Why becoming a consultant? Because I want to help other developers (and, by extension, their companies). For a long time I was frustrated with the ways I (and others) were working, and once I started to find better ways, that made my work so much better, I wanted for other people to get there as well. That is why started doing talks/courses within the companies I was.
That hasn’t changed. Is still the main driving force for continuing my career as a consultant. What has changed is the experience that I have been accumulating, and learning about how to introduce change (the most difficult thing to do, in my view). Not that have always been successful, but at least I have had some really good experiences while doing it.
There is still much to learn as a consultant, experience that needs to be acquired on the field.
The importance of people
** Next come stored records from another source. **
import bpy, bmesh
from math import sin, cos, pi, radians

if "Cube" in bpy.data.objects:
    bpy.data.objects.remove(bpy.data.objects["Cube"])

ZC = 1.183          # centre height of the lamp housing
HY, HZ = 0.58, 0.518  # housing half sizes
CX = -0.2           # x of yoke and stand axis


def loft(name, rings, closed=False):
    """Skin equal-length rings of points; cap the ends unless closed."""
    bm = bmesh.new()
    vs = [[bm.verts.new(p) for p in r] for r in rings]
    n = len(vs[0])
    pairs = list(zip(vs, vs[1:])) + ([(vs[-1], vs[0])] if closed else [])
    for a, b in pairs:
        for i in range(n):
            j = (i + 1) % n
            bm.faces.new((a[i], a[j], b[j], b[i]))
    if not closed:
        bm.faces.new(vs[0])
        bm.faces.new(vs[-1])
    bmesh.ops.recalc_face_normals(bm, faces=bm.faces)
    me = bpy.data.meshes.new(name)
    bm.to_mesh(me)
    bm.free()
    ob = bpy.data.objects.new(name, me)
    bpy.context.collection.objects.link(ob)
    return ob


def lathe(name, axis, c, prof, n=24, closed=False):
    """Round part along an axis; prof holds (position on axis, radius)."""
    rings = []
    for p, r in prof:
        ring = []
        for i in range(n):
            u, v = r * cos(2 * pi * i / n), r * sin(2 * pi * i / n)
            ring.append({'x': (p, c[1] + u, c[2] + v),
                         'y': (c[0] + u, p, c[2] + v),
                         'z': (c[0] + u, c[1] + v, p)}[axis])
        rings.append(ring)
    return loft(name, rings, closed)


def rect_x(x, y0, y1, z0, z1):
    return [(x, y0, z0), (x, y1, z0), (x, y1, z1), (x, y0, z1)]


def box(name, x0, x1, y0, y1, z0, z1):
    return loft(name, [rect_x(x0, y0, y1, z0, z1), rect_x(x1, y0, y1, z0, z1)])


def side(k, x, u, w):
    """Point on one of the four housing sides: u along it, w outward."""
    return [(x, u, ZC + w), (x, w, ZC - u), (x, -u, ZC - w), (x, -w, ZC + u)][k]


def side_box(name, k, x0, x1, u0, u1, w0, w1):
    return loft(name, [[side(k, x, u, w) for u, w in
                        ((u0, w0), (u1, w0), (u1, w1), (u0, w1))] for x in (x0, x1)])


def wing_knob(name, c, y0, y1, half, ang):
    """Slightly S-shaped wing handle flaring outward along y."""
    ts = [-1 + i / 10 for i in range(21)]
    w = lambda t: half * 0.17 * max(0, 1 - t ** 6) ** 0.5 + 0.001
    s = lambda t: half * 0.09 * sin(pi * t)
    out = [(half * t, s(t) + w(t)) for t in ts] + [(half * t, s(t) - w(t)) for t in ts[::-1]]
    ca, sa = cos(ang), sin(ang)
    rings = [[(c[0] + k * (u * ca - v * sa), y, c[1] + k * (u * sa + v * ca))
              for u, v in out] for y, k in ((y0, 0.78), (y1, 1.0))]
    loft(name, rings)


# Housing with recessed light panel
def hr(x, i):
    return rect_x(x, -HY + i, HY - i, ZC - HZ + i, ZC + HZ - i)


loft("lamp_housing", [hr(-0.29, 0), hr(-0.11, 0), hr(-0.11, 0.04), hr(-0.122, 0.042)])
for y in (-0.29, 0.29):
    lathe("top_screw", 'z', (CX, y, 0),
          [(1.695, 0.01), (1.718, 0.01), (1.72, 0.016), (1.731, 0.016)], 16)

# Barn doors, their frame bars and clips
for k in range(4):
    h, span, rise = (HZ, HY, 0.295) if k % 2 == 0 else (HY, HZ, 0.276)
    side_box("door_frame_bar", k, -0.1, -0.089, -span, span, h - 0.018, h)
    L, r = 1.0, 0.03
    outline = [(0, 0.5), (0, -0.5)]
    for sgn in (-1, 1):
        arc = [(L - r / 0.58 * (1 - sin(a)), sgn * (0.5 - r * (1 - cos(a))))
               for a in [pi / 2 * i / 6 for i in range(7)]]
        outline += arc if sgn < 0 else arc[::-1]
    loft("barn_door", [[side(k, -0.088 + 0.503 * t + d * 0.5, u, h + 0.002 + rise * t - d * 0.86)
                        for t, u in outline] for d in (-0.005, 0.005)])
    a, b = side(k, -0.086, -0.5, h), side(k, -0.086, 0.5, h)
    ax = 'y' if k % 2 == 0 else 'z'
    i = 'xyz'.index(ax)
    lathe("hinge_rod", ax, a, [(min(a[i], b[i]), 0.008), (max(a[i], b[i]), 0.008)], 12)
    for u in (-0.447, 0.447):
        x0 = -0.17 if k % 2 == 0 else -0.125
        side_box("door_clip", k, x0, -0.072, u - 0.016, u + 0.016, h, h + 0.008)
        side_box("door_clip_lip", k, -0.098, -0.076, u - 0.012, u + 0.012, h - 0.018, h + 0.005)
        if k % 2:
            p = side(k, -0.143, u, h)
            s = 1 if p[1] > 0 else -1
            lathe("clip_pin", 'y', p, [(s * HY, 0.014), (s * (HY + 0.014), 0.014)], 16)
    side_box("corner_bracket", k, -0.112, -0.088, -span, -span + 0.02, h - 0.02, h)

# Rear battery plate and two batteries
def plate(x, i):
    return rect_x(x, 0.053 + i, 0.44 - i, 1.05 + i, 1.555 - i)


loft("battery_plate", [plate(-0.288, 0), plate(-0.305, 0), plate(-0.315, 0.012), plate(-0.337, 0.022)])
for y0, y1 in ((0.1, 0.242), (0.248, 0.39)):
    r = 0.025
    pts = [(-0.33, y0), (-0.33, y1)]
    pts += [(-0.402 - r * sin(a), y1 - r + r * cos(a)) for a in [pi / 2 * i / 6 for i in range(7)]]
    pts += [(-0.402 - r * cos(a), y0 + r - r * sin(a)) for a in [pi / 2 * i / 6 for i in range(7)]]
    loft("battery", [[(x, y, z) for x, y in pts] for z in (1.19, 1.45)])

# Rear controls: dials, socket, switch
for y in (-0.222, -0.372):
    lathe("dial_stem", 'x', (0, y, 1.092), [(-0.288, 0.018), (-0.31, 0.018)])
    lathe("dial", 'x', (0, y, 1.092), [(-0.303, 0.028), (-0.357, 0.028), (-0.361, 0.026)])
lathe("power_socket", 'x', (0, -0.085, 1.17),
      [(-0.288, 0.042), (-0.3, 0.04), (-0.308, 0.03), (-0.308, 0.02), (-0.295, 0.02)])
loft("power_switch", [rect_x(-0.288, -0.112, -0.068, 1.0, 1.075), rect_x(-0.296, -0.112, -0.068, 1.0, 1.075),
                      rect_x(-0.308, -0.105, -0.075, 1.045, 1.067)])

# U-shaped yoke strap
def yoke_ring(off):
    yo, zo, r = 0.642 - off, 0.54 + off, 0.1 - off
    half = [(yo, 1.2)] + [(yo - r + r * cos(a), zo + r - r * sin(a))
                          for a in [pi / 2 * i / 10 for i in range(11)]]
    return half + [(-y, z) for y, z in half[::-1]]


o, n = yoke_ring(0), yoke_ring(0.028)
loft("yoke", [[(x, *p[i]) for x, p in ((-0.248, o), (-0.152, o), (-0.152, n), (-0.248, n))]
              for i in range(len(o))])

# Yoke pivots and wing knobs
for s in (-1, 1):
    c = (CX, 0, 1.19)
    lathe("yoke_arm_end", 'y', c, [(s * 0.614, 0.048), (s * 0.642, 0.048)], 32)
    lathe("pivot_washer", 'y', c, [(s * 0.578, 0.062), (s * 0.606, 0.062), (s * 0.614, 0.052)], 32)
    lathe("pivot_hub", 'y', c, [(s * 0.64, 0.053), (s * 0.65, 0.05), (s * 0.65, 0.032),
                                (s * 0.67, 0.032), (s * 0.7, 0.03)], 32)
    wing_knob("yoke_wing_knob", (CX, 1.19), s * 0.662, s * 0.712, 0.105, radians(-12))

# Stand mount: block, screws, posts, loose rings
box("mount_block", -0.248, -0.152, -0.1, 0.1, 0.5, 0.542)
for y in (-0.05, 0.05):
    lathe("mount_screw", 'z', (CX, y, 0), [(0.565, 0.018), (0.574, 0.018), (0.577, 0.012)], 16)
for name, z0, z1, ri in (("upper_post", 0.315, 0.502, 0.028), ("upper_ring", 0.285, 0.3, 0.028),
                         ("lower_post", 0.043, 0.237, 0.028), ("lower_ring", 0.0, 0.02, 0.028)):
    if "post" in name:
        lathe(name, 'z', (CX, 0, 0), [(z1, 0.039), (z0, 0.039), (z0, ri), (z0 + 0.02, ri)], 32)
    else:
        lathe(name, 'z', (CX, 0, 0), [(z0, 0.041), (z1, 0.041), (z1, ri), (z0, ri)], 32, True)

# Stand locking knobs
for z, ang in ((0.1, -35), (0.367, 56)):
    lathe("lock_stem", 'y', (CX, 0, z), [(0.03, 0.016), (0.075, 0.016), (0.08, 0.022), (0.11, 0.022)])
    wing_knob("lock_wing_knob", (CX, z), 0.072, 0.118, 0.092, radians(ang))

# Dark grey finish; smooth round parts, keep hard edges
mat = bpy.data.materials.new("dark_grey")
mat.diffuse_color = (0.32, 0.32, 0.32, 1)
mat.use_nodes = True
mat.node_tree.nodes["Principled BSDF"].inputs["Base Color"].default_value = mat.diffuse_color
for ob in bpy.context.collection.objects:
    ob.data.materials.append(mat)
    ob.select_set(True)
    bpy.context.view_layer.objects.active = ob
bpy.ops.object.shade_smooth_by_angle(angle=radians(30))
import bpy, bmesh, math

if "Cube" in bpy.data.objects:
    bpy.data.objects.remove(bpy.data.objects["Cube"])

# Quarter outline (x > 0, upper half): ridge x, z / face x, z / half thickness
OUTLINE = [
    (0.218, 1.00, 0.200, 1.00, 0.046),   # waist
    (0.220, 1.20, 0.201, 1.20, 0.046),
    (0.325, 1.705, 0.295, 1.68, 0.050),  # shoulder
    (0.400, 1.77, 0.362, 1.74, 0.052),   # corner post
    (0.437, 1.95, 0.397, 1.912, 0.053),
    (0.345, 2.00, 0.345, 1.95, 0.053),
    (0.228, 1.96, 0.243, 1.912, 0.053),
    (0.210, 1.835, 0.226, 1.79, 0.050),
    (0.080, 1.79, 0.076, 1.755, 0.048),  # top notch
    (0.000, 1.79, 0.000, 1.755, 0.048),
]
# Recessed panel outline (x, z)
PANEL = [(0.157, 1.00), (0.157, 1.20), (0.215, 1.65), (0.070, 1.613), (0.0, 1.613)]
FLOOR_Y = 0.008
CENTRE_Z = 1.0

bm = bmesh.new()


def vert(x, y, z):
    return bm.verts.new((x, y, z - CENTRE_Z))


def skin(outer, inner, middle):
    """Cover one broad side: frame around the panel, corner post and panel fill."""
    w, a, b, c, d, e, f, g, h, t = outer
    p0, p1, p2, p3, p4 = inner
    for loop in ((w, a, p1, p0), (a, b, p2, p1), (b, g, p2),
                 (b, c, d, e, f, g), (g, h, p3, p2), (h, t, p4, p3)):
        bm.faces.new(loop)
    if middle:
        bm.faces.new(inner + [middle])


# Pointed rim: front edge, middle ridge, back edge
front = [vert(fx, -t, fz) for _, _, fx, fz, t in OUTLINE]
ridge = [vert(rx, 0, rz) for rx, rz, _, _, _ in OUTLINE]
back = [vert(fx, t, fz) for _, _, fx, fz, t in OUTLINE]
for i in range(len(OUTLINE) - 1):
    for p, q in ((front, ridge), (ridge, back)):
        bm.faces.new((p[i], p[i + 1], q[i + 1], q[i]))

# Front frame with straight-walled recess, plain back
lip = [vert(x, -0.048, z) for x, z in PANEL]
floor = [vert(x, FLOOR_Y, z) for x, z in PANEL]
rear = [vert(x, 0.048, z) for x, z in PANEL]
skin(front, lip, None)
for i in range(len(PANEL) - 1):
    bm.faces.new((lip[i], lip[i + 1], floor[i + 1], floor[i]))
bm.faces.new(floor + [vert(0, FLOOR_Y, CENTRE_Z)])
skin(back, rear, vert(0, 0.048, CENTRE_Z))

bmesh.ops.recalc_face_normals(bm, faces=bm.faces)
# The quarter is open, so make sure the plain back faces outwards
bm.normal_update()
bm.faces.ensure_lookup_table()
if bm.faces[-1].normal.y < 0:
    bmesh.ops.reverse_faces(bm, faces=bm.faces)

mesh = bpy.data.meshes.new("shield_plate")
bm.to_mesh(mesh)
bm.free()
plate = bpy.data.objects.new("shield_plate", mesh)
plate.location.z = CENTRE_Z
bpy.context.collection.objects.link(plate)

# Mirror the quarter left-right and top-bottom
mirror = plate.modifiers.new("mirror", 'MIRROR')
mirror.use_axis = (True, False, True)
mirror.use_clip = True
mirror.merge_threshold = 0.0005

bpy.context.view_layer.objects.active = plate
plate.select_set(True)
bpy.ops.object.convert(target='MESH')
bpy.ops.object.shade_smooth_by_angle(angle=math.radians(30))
At one point, I have worked with a developer that had a timer on their desktop saying how long before the day was finished and they could go home.
Multiple times I have worked with people that did not want to learn anything new. Even if the new technique/process/tool would be an improvement on their life.
Multiple times I have worked with people that their only reason to learn/use something new is because it will go into their CV.
At Codurance was the first time in which I was in a company where everyone was interested in learning to improve themselves. So many people with that same characteristic does create a culture of learning. I have never learned as much in such a short time as there. The distribution of ideas, the dialogues, the talks and presentations … for someone like me, is a piece of Heaven. If you care about programming, look for places like that, where people want to learn.
One of the ideas that I had in mind when I joined Codurance is that knowing a specific language should not be a blocker for a developer. I came as a C# developer and then I never touched it in nearly 4 years. Didn’t skip a beat (ok, maybe on the first client where I was doing some operations work).
Learning is interesting. When you only know one thing, learning the second one similar yet completely different (say a Dynamic language and a static language, or an OOP language and an FP language) is quite difficult. The third one becomes slightly easier. By the time you can do your 5th or 6th, there is no fear of learning anything new. The Pragmatic Programmer tells you to learn a new language every year. They know what they are talking about.
What you want to learn are fundamental ideas for the different paradigms and styles which then you can apply to similar systems.
The number of times through my years that very specific knowledge of a language/tool was required to sort out something is quite limited. You don’t need a collection of Jon Skeets or Eric Lipperts at your company. That should be the last of your consideration. Make sure that you have a profiler in desktop apps (like the ANTS profiler) or observability in web/distributed system (like Honeycomb) and the people that you hired, because they are doers, will sort any issue that comes around.
Furthermore, the problem is never technical (ok, “never”, there will be cases where the are some technical problems). The issues revolve around people, that be the processes they use, their attitudes, or their pledge to Newton’s first law (… wait … I pledge to it as well, only I keep learning). Sometimes you will find the one C-level executive that still stuck in Taylorism and hasn’t read The Mythical Man-Month (yep, they do exists). Learn how to affect people, and everything else will come into place (my favourite way is leading by example).
This is the part that I did not expect to happen: a different organizational model making such an impact on me. I knew about the idea of open salaries (only way to have a fair system, transparency), as that was talked in my first call with David Hall. But it was more than that. Codurance back then was trying to be a Teal organization (check the book Reinventing Organizations by Frederic Laloux for more info). And that is the best organizational model that I have seen. Of course, it is an organizational model that completely aligns with me. It is also an organizational model that requires rewiring for most people, as it breaks completely the hierarchical, top-to-bottom power that exists nearly everywhere. It wasn’t perfect at Codurance (after all, it was the first time for everyone involved), but after just finishing the book a couple of weeks ago I think I see some of the roots of the issues we faced.
What has left me is with the desire to do it again in the future.
All in all, a great time, and hopefully my next adventure will be as satisfying.